(Collected data)
*-*-*

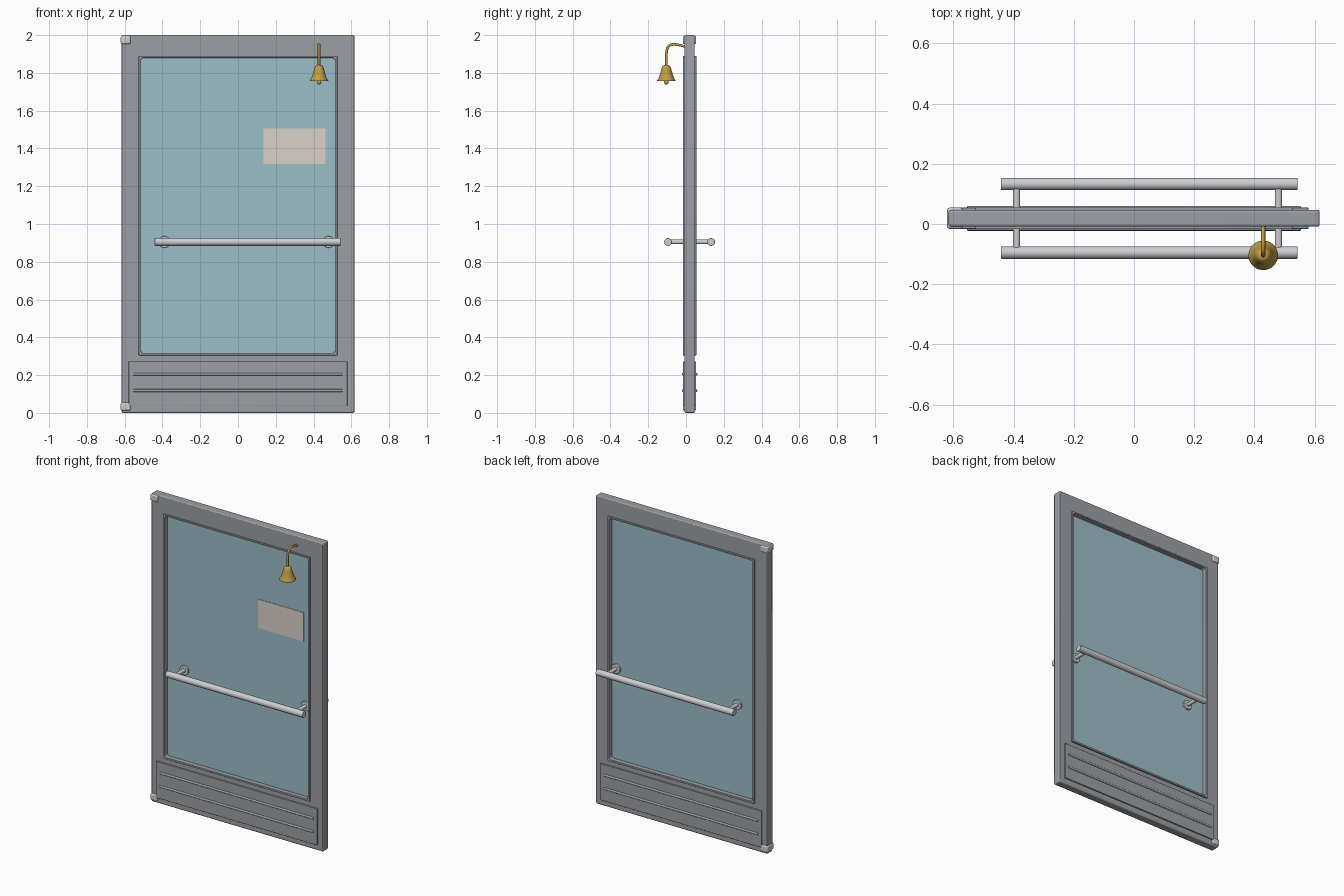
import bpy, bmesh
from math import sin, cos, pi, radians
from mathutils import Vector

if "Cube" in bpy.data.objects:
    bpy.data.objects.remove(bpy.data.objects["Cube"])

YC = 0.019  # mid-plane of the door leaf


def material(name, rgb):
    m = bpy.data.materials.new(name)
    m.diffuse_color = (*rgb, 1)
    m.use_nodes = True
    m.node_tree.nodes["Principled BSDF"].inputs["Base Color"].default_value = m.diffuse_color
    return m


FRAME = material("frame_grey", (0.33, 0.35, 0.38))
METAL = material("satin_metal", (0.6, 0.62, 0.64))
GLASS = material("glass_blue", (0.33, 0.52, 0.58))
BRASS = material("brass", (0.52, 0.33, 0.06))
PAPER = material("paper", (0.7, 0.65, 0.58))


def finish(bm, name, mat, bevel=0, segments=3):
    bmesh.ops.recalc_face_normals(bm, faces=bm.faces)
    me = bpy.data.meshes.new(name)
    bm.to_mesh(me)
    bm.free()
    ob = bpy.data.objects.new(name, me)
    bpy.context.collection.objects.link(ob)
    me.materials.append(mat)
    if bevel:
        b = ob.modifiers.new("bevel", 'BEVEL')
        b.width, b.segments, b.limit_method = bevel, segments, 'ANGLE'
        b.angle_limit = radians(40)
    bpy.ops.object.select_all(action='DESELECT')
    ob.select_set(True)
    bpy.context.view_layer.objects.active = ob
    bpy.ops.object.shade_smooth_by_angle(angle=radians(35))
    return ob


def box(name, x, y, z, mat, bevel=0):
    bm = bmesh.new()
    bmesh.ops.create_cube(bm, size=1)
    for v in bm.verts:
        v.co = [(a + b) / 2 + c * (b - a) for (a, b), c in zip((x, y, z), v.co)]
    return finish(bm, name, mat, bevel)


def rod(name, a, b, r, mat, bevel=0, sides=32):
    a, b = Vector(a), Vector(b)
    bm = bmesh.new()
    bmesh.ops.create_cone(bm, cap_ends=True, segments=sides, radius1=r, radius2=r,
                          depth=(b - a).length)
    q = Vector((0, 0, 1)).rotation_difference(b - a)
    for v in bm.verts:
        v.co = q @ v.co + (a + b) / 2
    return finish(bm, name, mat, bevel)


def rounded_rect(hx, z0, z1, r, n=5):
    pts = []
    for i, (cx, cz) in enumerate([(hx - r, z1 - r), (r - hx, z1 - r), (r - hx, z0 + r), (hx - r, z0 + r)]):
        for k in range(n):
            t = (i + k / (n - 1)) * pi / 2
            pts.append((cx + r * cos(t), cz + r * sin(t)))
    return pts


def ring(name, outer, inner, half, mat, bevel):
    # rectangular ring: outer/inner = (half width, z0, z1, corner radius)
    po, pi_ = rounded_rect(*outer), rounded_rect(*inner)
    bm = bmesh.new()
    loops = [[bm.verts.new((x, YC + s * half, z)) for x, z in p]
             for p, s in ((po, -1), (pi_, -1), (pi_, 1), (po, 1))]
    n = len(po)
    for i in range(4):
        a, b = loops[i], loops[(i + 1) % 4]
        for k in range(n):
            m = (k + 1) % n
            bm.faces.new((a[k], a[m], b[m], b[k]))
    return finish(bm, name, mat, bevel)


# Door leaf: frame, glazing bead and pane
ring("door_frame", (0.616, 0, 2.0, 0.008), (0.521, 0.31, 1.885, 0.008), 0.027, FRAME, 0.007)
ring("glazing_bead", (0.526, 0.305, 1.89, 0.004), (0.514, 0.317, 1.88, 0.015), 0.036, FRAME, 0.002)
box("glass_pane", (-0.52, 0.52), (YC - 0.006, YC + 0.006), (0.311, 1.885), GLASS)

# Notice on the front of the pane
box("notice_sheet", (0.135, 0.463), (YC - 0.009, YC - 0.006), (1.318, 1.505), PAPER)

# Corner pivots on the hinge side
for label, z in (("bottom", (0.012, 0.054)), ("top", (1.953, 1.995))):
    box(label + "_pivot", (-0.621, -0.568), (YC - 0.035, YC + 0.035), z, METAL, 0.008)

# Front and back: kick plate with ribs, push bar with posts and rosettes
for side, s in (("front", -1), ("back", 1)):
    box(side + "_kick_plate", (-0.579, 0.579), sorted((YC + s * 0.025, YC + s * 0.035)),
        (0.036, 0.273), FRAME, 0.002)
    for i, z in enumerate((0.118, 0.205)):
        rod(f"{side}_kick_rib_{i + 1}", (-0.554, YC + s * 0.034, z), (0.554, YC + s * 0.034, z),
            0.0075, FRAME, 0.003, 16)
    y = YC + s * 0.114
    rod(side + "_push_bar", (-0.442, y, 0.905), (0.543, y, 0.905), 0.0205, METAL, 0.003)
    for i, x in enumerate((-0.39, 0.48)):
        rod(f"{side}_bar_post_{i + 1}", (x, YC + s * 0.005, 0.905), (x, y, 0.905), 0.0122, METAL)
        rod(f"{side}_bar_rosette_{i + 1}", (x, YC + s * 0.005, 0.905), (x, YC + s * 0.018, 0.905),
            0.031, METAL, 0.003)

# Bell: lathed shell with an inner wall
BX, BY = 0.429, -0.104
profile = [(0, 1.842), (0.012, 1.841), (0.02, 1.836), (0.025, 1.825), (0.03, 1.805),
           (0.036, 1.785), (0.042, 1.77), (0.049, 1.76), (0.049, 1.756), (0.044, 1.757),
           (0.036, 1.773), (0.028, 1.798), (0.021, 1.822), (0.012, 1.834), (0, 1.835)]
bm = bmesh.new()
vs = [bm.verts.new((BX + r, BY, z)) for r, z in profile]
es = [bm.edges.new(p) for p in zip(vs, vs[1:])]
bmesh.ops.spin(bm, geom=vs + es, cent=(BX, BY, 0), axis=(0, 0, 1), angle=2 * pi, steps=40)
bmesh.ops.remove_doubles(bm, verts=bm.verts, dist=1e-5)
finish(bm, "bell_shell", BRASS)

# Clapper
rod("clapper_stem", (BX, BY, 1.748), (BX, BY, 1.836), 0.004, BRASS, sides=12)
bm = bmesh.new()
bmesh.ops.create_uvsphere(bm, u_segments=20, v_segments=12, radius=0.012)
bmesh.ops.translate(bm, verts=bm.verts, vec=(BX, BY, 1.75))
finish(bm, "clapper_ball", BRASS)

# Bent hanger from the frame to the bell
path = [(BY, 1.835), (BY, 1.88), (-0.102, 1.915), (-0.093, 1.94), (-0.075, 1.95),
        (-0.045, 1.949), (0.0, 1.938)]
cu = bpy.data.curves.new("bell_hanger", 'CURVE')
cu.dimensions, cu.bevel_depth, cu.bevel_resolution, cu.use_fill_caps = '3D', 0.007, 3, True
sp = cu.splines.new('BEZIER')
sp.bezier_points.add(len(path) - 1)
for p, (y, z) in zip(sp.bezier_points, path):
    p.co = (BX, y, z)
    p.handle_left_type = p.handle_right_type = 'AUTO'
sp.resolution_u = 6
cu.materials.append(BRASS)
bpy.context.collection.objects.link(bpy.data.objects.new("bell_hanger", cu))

*-*-*

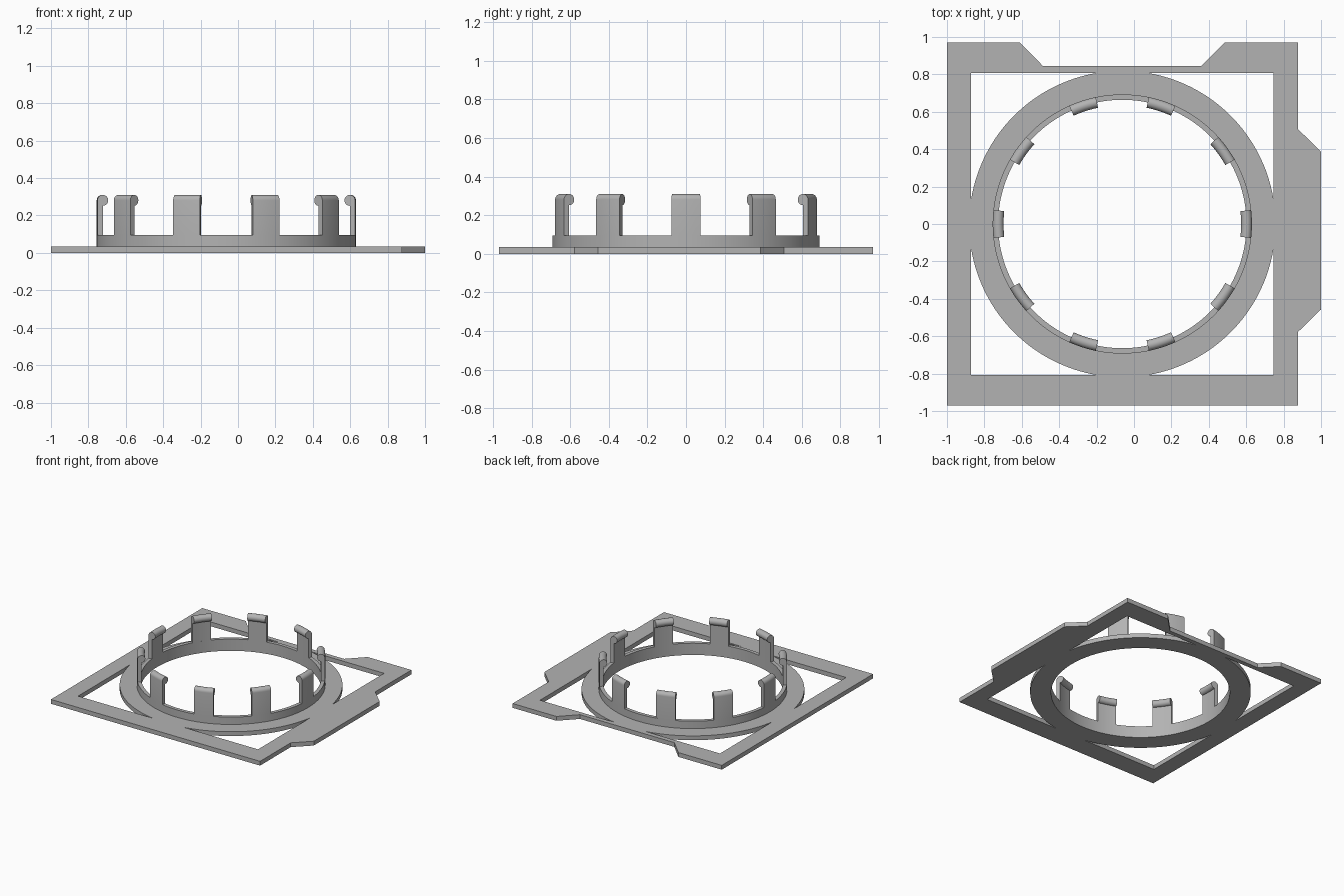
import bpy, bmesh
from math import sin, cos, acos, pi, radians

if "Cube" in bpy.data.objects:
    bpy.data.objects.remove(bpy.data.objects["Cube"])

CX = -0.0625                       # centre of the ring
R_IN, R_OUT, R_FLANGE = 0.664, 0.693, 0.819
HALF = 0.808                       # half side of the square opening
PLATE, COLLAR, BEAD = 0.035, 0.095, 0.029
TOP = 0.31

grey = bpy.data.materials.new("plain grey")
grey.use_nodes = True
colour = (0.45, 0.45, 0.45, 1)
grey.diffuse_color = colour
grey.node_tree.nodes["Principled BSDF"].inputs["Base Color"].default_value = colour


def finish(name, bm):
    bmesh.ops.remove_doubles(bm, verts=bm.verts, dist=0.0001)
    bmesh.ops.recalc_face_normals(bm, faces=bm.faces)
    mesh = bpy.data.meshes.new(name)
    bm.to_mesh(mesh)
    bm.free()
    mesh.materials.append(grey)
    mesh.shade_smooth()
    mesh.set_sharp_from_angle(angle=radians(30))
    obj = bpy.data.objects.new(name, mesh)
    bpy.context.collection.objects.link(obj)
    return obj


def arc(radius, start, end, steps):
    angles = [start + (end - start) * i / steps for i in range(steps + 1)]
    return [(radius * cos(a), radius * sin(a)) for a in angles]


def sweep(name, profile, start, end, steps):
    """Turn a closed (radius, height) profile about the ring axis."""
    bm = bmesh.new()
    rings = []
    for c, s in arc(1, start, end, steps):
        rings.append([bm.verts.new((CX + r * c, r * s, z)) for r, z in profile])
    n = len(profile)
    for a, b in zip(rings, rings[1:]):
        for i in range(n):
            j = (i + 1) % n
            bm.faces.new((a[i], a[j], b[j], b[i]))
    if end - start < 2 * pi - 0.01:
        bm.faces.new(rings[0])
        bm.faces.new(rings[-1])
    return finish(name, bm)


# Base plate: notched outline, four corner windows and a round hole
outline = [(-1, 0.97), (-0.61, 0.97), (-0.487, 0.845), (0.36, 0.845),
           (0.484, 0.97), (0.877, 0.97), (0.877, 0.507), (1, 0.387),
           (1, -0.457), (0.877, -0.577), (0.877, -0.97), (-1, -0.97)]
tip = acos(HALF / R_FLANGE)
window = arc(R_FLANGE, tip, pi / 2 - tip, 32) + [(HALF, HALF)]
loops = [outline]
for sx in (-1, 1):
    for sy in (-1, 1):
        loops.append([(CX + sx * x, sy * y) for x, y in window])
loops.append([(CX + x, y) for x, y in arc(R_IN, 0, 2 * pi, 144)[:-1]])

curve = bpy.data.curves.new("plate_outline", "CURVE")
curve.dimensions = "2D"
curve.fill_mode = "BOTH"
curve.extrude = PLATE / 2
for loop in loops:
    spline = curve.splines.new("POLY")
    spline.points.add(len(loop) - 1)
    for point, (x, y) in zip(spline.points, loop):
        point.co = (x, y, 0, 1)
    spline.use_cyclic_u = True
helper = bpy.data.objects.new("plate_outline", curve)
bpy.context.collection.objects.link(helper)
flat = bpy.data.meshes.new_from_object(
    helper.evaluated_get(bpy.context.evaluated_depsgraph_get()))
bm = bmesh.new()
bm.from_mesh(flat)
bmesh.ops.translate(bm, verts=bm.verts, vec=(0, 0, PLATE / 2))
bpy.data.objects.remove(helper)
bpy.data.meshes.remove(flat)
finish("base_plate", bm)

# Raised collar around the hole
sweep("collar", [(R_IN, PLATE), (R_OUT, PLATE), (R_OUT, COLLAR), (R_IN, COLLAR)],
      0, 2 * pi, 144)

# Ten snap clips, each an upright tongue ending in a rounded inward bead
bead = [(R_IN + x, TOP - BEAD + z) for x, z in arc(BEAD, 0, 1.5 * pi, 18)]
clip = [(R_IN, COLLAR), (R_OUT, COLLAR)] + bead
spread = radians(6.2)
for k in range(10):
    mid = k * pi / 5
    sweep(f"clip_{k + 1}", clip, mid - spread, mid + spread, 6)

*-*-*

YOUR OBJECTIVE
Return, unchanged, the run of lines above that opens with the line containing "(1.318, 1.505), PAPER)" and closes with the line containing "z, METAL, 0.008)". Include both.

EXERCISE RESPONSE
box("notice_sheet", (0.135, 0.463), (YC - 0.009, YC - 0.006), (1.318, 1.505), PAPER)

# Corner pivots on the hinge side
for label, z in (("bottom", (0.012, 0.054)), ("top", (1.953, 1.995))):
    box(label + "_pivot", (-0.621, -0.568), (YC - 0.035, YC + 0.035), z, METAL, 0.008)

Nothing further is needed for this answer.